# ACTIVITY
Search the data for the word "finish" and copy each line that has it.

# INPUT FOR THIS TASK
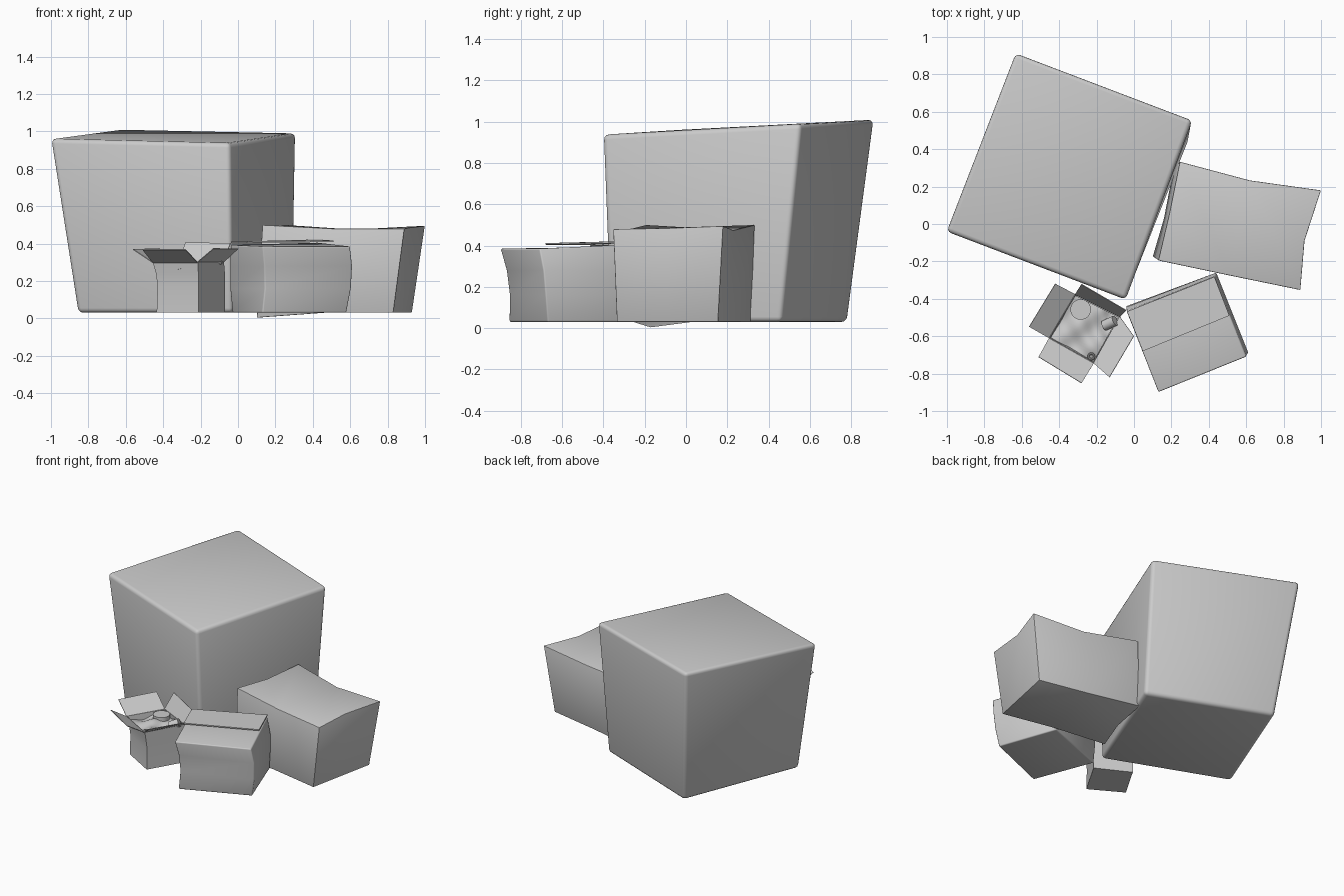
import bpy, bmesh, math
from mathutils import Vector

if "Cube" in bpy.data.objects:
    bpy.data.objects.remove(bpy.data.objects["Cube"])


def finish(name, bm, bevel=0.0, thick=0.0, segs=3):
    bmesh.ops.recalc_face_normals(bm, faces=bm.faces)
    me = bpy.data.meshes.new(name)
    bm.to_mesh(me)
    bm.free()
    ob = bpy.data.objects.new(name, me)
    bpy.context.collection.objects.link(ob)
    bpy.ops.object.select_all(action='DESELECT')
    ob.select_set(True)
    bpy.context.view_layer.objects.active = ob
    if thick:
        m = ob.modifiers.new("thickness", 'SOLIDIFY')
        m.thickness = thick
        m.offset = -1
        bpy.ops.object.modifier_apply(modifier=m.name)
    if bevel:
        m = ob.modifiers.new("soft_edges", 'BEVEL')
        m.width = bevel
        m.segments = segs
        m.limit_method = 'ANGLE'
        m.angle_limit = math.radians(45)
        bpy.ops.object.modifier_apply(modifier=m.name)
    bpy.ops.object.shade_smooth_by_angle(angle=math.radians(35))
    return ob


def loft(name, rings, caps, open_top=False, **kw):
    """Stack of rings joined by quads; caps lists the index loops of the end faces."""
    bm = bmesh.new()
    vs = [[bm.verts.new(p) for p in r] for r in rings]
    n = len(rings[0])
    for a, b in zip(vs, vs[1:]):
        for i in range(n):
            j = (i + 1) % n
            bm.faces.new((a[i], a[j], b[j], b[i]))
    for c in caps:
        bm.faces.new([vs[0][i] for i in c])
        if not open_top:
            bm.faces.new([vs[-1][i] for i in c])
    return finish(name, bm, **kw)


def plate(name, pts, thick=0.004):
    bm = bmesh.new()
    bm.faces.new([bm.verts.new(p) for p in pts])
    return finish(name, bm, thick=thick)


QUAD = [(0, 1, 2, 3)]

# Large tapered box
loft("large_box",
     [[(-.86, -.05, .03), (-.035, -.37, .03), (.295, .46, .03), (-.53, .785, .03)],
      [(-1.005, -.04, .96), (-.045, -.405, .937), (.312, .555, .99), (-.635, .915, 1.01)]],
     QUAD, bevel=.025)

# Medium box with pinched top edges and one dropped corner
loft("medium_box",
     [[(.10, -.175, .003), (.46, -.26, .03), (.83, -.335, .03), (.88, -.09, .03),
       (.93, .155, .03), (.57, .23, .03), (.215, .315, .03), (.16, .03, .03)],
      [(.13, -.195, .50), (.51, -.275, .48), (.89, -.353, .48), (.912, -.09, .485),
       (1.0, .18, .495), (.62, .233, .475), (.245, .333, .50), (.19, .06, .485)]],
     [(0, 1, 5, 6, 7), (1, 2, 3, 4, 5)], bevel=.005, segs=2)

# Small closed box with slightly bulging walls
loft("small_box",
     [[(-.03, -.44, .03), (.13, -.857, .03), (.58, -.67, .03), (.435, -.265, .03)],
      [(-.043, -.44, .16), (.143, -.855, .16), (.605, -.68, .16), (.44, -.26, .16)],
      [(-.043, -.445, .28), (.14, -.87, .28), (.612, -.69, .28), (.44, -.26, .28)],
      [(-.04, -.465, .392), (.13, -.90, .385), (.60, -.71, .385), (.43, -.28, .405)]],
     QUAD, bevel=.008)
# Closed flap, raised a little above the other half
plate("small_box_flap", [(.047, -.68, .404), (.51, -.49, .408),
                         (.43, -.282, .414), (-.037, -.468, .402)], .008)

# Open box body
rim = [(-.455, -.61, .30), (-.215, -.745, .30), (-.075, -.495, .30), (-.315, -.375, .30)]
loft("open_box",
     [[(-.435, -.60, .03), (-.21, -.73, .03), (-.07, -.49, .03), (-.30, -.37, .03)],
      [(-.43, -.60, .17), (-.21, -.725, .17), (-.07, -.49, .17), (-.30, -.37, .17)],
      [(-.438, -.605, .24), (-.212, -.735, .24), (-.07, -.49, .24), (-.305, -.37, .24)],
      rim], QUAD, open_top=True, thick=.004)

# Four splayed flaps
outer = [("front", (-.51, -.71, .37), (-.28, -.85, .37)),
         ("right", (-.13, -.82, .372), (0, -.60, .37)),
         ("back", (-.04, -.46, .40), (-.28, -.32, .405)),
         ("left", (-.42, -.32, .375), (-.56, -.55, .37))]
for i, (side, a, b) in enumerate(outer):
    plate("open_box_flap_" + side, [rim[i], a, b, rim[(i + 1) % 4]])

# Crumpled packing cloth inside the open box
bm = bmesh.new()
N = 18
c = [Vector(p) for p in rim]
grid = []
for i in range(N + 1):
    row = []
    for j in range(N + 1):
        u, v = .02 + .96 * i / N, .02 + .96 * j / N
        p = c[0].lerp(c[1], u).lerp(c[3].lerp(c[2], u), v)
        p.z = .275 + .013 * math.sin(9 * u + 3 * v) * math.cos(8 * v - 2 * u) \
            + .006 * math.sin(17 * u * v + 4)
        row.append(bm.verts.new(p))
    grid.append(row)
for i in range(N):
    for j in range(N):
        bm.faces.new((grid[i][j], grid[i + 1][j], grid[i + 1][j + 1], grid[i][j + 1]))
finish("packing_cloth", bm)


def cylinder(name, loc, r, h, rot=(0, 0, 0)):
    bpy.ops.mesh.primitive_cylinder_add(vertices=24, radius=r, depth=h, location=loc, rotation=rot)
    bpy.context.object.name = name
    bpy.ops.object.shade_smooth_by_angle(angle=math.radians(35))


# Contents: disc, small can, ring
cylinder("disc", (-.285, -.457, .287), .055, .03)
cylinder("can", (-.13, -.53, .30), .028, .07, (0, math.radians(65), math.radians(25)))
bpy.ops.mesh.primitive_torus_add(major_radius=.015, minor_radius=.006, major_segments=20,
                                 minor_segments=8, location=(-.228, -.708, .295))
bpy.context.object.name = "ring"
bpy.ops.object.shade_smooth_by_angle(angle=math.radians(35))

* * *

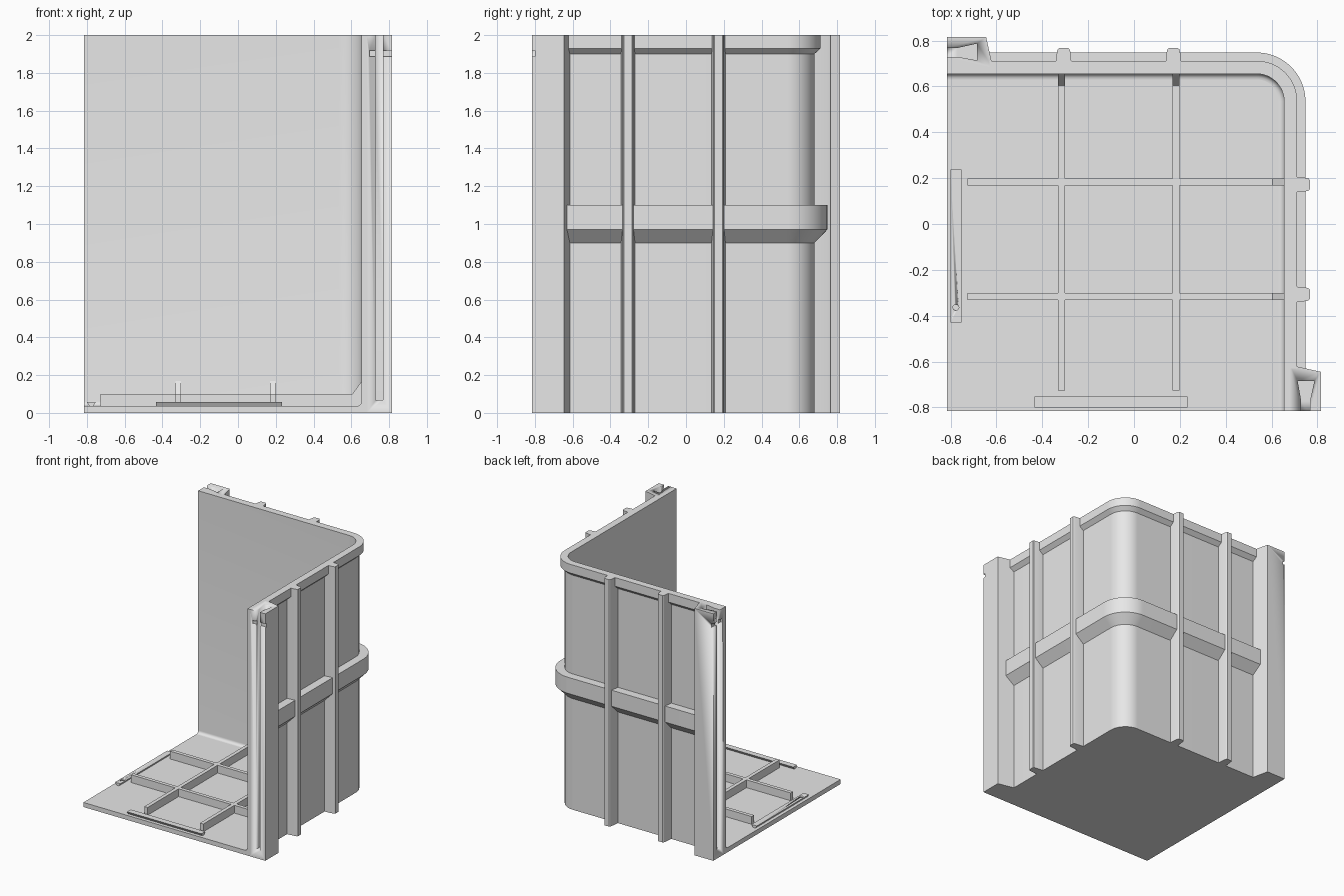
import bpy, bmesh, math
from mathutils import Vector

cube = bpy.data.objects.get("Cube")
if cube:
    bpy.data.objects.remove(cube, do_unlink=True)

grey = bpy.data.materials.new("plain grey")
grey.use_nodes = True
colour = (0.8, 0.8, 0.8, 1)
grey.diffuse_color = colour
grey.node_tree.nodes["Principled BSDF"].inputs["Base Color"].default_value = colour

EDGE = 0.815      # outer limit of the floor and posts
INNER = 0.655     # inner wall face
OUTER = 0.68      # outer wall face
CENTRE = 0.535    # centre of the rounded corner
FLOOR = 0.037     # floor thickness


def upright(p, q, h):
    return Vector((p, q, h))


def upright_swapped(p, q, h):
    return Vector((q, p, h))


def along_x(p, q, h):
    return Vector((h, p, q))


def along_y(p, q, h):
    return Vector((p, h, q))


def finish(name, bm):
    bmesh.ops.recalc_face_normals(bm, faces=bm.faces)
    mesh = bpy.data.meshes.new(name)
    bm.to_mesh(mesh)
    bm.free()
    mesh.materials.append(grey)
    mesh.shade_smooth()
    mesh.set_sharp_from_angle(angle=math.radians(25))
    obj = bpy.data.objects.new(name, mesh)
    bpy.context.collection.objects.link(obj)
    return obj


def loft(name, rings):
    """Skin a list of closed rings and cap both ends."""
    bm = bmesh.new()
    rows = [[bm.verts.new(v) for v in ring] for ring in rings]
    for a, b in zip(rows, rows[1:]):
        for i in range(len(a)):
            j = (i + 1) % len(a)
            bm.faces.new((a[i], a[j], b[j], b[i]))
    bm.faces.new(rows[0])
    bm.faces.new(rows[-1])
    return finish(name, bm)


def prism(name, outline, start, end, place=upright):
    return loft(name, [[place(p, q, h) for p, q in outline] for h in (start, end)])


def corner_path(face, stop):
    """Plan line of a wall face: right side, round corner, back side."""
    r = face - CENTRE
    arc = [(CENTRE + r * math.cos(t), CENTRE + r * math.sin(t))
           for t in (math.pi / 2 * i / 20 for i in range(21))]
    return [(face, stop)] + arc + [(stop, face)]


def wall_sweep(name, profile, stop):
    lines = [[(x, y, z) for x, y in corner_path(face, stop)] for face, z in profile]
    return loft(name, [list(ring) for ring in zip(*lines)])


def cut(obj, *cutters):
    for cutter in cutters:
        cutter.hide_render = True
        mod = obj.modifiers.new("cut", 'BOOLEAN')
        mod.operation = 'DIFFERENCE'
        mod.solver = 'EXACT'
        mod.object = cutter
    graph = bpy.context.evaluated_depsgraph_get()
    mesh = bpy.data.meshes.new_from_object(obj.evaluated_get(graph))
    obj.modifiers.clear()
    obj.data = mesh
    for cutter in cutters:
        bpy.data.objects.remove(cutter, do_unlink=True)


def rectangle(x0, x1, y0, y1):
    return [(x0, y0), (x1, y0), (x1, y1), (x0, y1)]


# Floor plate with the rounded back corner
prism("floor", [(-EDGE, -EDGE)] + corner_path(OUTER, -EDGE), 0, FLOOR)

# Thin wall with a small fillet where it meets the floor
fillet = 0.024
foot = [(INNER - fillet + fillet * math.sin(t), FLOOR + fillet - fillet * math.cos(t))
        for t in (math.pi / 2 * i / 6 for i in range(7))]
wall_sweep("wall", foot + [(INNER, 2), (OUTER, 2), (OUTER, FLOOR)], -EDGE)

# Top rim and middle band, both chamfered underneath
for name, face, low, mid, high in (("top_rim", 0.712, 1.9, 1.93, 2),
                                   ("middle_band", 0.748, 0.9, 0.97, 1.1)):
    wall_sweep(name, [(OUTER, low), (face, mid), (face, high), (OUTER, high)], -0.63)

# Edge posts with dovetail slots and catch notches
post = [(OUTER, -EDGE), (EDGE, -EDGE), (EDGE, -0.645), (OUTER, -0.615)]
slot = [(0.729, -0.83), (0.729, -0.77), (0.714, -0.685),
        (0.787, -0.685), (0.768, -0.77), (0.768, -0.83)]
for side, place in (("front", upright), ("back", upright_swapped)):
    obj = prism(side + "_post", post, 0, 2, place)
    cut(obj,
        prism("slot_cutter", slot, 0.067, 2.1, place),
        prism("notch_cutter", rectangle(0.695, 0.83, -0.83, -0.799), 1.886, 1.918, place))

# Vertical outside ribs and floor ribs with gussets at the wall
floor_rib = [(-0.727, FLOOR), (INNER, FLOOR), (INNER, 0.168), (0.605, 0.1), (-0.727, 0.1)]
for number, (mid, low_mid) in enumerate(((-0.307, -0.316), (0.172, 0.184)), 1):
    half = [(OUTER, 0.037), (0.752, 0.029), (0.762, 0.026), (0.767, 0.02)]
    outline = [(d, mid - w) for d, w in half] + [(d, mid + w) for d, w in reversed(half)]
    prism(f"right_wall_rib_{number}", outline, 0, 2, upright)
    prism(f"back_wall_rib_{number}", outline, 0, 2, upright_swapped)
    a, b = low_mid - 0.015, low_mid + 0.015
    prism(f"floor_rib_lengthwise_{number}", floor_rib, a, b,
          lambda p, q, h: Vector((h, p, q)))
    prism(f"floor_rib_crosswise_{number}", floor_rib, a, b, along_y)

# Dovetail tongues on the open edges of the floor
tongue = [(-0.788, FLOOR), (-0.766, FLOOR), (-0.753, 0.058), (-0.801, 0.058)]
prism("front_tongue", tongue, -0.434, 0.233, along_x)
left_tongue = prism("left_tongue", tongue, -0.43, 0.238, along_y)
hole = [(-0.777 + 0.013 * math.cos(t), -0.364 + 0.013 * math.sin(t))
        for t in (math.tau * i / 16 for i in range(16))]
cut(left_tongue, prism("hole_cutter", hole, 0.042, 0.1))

# PROBLEM SOLUTION
def finish(name, bm, bevel=0.0, thick=0.0, segs=3):
    return finish(name, bm, **kw)
    return finish(name, bm, thick=thick)
finish("packing_cloth", bm)
def finish(name, bm):
    return finish(name, bm)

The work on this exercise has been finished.